▶ _Input for this task_:

● ● ● ● ●

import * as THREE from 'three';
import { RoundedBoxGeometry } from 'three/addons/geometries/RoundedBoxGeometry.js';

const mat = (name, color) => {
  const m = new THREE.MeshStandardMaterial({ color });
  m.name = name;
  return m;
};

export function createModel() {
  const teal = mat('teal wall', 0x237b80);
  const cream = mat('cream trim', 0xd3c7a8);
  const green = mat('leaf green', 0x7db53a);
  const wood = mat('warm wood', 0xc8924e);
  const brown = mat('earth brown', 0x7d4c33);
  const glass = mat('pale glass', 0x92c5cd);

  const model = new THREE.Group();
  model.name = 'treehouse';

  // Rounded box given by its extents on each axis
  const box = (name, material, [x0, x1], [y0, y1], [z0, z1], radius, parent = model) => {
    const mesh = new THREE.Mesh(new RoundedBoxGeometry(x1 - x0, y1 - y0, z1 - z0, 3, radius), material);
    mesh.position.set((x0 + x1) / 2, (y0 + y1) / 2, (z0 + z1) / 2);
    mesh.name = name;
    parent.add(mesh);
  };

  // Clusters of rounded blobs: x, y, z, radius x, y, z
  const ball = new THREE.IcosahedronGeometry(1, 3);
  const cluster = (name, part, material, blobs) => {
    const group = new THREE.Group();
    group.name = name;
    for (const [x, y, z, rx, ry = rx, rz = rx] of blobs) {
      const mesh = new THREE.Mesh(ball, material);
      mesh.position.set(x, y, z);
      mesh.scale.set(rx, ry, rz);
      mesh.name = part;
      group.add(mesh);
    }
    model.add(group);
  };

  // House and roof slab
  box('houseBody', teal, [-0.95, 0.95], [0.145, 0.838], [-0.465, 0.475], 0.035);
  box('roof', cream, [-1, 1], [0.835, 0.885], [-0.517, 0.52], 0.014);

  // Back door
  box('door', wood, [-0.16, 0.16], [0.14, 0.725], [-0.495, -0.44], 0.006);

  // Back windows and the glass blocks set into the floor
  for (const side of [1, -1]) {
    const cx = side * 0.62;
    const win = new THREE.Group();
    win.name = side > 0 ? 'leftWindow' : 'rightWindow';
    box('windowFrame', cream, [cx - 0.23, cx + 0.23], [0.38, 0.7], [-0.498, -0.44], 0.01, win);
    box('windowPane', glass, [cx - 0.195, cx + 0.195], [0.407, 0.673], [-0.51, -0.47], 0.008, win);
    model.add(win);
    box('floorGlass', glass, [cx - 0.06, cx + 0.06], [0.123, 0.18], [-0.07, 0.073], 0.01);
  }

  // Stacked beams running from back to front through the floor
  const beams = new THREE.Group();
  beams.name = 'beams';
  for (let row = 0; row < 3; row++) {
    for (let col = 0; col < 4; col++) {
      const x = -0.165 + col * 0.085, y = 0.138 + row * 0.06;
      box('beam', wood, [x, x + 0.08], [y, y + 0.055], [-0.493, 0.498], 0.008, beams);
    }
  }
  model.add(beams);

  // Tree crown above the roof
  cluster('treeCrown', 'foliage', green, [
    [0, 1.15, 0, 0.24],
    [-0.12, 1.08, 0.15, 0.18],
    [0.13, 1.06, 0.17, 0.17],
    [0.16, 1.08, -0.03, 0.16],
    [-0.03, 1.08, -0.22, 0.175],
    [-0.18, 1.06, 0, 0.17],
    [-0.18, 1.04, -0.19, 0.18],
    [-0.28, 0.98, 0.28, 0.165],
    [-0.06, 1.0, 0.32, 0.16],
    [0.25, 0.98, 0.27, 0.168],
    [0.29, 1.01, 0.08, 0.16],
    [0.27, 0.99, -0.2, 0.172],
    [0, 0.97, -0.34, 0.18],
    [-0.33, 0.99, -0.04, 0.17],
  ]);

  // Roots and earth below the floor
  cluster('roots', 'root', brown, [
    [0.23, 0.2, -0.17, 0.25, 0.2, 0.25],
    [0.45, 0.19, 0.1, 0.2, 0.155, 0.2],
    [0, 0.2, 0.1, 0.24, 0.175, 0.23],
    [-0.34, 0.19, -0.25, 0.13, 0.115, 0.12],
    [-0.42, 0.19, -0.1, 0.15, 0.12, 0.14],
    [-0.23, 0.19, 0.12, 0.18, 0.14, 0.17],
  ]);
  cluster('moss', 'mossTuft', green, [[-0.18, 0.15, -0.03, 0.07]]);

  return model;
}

● ● ● ● ●

▶ _What the task requires_: Now that the records have been shown, restate each one word for word.

▶ _Task solution_:
import * as THREE from 'three';
import { RoundedBoxGeometry } from 'three/addons/geometries/RoundedBoxGeometry.js';

const mat = (name, color) => {
  const m = new THREE.MeshStandardMaterial({ color });
  m.name = name;
  return m;
};

export function createModel() {
  const teal = mat('teal wall', 0x237b80);
  const cream = mat('cream trim', 0xd3c7a8);
  const green = mat('leaf green', 0x7db53a);
  const wood = mat('warm wood', 0xc8924e);
  const brown = mat('earth brown', 0x7d4c33);
  const glass = mat('pale glass', 0x92c5cd);

  const model = new THREE.Group();
  model.name = 'treehouse';

  // Rounded box given by its extents on each axis
  const box = (name, material, [x0, x1], [y0, y1], [z0, z1], radius, parent = model) => {
    const mesh = new THREE.Mesh(new RoundedBoxGeometry(x1 - x0, y1 - y0, z1 - z0, 3, radius), material);
    mesh.position.set((x0 + x1) / 2, (y0 + y1) / 2, (z0 + z1) / 2);
    mesh.name = name;
    parent.add(mesh);
  };

  // Clusters of rounded blobs: x, y, z, radius x, y, z
  const ball = new THREE.IcosahedronGeometry(1, 3);
  const cluster = (name, part, material, blobs) => {
    const group = new THREE.Group();
    group.name = name;
    for (const [x, y, z, rx, ry = rx, rz = rx] of blobs) {
      const mesh = new THREE.Mesh(ball, material);
      mesh.position.set(x, y, z);
      mesh.scale.set(rx, ry, rz);
      mesh.name = part;
      group.add(mesh);
    }
    model.add(group);
  };

  // House and roof slab
  box('houseBody', teal, [-0.95, 0.95], [0.145, 0.838], [-0.465, 0.475], 0.035);
  box('roof', cream, [-1, 1], [0.835, 0.885], [-0.517, 0.52], 0.014);

  // Back door
  box('door', wood, [-0.16, 0.16], [0.14, 0.725], [-0.495, -0.44], 0.006);

  // Back windows and the glass blocks set into the floor
  for (const side of [1, -1]) {
    const cx = side * 0.62;
    const win = new THREE.Group();
    win.name = side > 0 ? 'leftWindow' : 'rightWindow';
    box('windowFrame', cream, [cx - 0.23, cx + 0.23], [0.38, 0.7], [-0.498, -0.44], 0.01, win);
    box('windowPane', glass, [cx - 0.195, cx + 0.195], [0.407, 0.673], [-0.51, -0.47], 0.008, win);
    model.add(win);
    box('floorGlass', glass, [cx - 0.06, cx + 0.06], [0.123, 0.18], [-0.07, 0.073], 0.01);
  }

  // Stacked beams running from back to front through the floor
  const beams = new THREE.Group();
  beams.name = 'beams';
  for (let row = 0; row < 3; row++) {
    for (let col = 0; col < 4; col++) {
      const x = -0.165 + col * 0.085, y = 0.138 + row * 0.06;
      box('beam', wood, [x, x + 0.08], [y, y + 0.055], [-0.493, 0.498], 0.008, beams);
    }
  }
  model.add(beams);

  // Tree crown above the roof
  cluster('treeCrown', 'foliage', green, [
    [0, 1.15, 0, 0.24],
    [-0.12, 1.08, 0.15, 0.18],
    [0.13, 1.06, 0.17, 0.17],
    [0.16, 1.08, -0.03, 0.16],
    [-0.03, 1.08, -0.22, 0.175],
    [-0.18, 1.06, 0, 0.17],
    [-0.18, 1.04, -0.19, 0.18],
    [-0.28, 0.98, 0.28, 0.165],
    [-0.06, 1.0, 0.32, 0.16],
    [0.25, 0.98, 0.27, 0.168],
    [0.29, 1.01, 0.08, 0.16],
    [0.27, 0.99, -0.2, 0.172],
    [0, 0.97, -0.34, 0.18],
    [-0.33, 0.99, -0.04, 0.17],
  ]);

  // Roots and earth below the floor
  cluster('roots', 'root', brown, [
    [0.23, 0.2, -0.17, 0.25, 0.2, 0.25],
    [0.45, 0.19, 0.1, 0.2, 0.155, 0.2],
    [0, 0.2, 0.1, 0.24, 0.175, 0.23],
    [-0.34, 0.19, -0.25, 0.13, 0.115, 0.12],
    [-0.42, 0.19, -0.1, 0.15, 0.12, 0.14],
    [-0.23, 0.19, 0.12, 0.18, 0.14, 0.17],
  ]);
  cluster('moss', 'mossTuft', green, [[-0.18, 0.15, -0.03, 0.07]]);

  return model;
}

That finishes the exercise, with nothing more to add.